United States president Donald Trump has nominated judge Neil Gorsuch to fill the ninth seat on the Supreme Court, left vacant by the death of conservative justice Antonin Scalia in 2016. Gorsuch’s nomination comes after the Republican-dominated Senate refused to evaluate former president Barack Obama’s appointee Merrick Garland, chief judge of the US Court of Appeals for the District of Columbia.
Gorsuch has sat on the US Court of Appeals for the 10th Circuit—a Denver, Colorado-based federal court which has appellate jurisdiction over Colorado, Kansas, New Mexico, Oklahoma, Utah, and Wyoming—for roughly a decade. And during that time, he has shown himself to be a strict originalist, textualist interpreter of the US Constitution (adherence to the literalism of the document at the time it was written), much in the vein of Scalia, and a proponent of religious exemptions to more progressive policies on same-sex marriage and women’s reproductive rights established during the Obama years.
Given the latter inclination, to many, Gorsuch’s selection is seen as a reward, of sorts, to the Christian right for supporting Trump during the 2016 presidential election.
A key example of Gorsuch’s politics on this front manifested in Hobby Lobby Stores, Inc. v. Sebelius, a 2013 case in which he joined an opinion issued by the 10th Circuit Court of Appeals holding that “closely held family businesses,” like Hobby Lobby arts and craft stores, could not be compelled by federal agencies to provide contraception to employees as part of the Affordable Care Act’s birth control mandate. In his concurrence, he wrote, “It is not for secular courts to rewrite the religious complaint of a faithful adherent, or to decide whether a religious teaching about complicity imposes ‘too much’ moral disapproval on those only ‘indirectly’ assisting wrongful conduct.”
The Supreme Court would eventually side with Hobby Lobby, but Gorsuch remained unsatisfied. He later noted that he would have gone farther than the favorable Supreme Court ruling, permitting not just businesses but individual persons to challenge the birth control mandate.
Gorsuch’s position on this case may pose as a rallying point for liberal legislators aiming to block Trump’s nomination—either for ideological reasons, or as payback for their Republican colleague’s obstruction of the appointment of Merrick Garland. As senate minority leader Chuck Schumer of New York noted yesterday (Jan. 31), senators have the right to demand a 60-vote supermajority by way of a filibuster before confirming a president’s nomination to the court.

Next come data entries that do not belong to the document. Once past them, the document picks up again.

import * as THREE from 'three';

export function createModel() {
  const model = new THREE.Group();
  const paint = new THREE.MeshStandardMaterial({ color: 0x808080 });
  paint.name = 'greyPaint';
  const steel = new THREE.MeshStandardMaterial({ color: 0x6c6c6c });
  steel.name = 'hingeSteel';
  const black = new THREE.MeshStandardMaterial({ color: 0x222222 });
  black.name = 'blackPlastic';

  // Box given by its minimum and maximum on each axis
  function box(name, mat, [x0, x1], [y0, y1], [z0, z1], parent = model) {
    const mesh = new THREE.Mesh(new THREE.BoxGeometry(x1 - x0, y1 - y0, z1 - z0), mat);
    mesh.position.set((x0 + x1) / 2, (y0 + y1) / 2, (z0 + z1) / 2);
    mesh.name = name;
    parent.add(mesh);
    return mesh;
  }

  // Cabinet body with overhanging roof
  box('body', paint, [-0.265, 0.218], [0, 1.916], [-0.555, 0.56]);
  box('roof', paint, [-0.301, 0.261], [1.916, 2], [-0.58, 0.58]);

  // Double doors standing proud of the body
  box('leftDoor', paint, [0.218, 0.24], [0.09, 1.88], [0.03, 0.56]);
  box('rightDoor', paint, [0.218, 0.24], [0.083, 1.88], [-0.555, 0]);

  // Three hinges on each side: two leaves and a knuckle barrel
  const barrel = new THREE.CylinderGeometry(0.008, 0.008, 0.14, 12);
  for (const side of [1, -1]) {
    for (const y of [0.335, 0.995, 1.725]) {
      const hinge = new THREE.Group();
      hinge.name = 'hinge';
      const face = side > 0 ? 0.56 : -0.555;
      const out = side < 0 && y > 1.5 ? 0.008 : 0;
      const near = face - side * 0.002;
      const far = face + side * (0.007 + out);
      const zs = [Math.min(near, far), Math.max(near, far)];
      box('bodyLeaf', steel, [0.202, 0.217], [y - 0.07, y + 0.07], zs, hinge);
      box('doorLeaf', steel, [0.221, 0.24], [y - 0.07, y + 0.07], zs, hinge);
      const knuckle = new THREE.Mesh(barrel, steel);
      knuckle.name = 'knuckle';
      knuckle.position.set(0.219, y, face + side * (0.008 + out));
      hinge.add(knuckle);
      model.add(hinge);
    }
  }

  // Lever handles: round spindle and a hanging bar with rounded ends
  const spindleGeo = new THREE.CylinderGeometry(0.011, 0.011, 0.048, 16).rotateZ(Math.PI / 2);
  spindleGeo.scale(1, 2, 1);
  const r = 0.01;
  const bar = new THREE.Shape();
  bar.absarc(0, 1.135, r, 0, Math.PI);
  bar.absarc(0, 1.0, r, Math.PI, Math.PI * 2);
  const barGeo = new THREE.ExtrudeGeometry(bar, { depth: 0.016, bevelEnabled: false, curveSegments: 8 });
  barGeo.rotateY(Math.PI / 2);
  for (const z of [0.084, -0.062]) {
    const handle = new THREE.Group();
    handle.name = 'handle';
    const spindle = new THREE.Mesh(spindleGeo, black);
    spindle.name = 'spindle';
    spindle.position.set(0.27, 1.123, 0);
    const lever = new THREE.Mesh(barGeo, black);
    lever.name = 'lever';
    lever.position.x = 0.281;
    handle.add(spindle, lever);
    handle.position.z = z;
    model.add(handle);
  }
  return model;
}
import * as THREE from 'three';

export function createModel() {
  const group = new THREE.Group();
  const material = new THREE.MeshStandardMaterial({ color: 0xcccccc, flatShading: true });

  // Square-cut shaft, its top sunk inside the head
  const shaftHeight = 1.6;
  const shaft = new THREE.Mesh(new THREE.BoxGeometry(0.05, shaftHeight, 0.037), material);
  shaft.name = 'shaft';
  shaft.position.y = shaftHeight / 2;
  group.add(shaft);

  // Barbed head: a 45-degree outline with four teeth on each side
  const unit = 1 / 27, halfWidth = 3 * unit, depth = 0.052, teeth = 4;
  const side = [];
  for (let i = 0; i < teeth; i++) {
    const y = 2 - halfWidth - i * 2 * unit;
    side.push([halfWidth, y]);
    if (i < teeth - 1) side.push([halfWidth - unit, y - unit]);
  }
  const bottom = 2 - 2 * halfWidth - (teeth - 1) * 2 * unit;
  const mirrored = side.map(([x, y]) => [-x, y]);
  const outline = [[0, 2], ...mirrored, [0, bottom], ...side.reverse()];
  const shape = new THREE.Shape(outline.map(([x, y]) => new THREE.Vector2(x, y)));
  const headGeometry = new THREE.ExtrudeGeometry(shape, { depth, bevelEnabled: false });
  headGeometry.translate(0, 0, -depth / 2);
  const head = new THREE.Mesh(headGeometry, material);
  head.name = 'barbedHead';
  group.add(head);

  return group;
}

Other Democratic senators have since expressed intentions to block the president’s nomination. In a press release published immediately after Trump announced his pick, Oregon’s Ron Wyden said the nomination “represents a breathtaking retreat from the notion that Americans have a fundamental right to constitutional liberties, and harkens back to the days when politicians restricted a people’s rights on a whim.” His fellow Oregonian senator Jeff Merkley added, ““This is a stolen seat. This is the first time a Senate majority has stolen a seat … We will use every lever in our power to stop this.”
Other Democratic senators have added their voices to the choir:
Others have taken a more middle-of-the-road approach. Democratic Montana senator Jon Tester, who is up for (a close) reelection, says he “sitting down with judge Gorsuch, looking him in the eye, asking him tough questions, and finding out if he shares our Montana values.” Newly minted Illinois senator Tammy Duckworth has vowed to do more homework:
Conservatives too are developing strategies for pushing Trump’s various appointments through an uncooperative legislature. Today (Feb. 1), Republican senators suspended Senate rules to confirm two of the president’s cabinet picks in the absence of their Democratic colleagues. The Heritage Foundation, a major right-wing thinktank, has also published a how-to guide on defeating Democratic obstructionism specifically with regards to a Supreme Court nomination—turning centrally on exploiting on Rule XIX (aka, the “two speech rule”)—designed to exhaust and overcome a filibuster.
Texas senator and former Republican presidential candidate Ted Cruz has proposed extending the so-called “nuclear option” (which would require only a simple majority of 51 votes) to Supreme Court nominations. “The Democrats are not going to succeed in filibustering the Supreme Court nominee,” Cruz told CNN’s Jim Acosta Tuesday (Jan. 31). “All procedural options are on the table. The bottom line is we will confirm a strong conservative to replace justice Scalia.”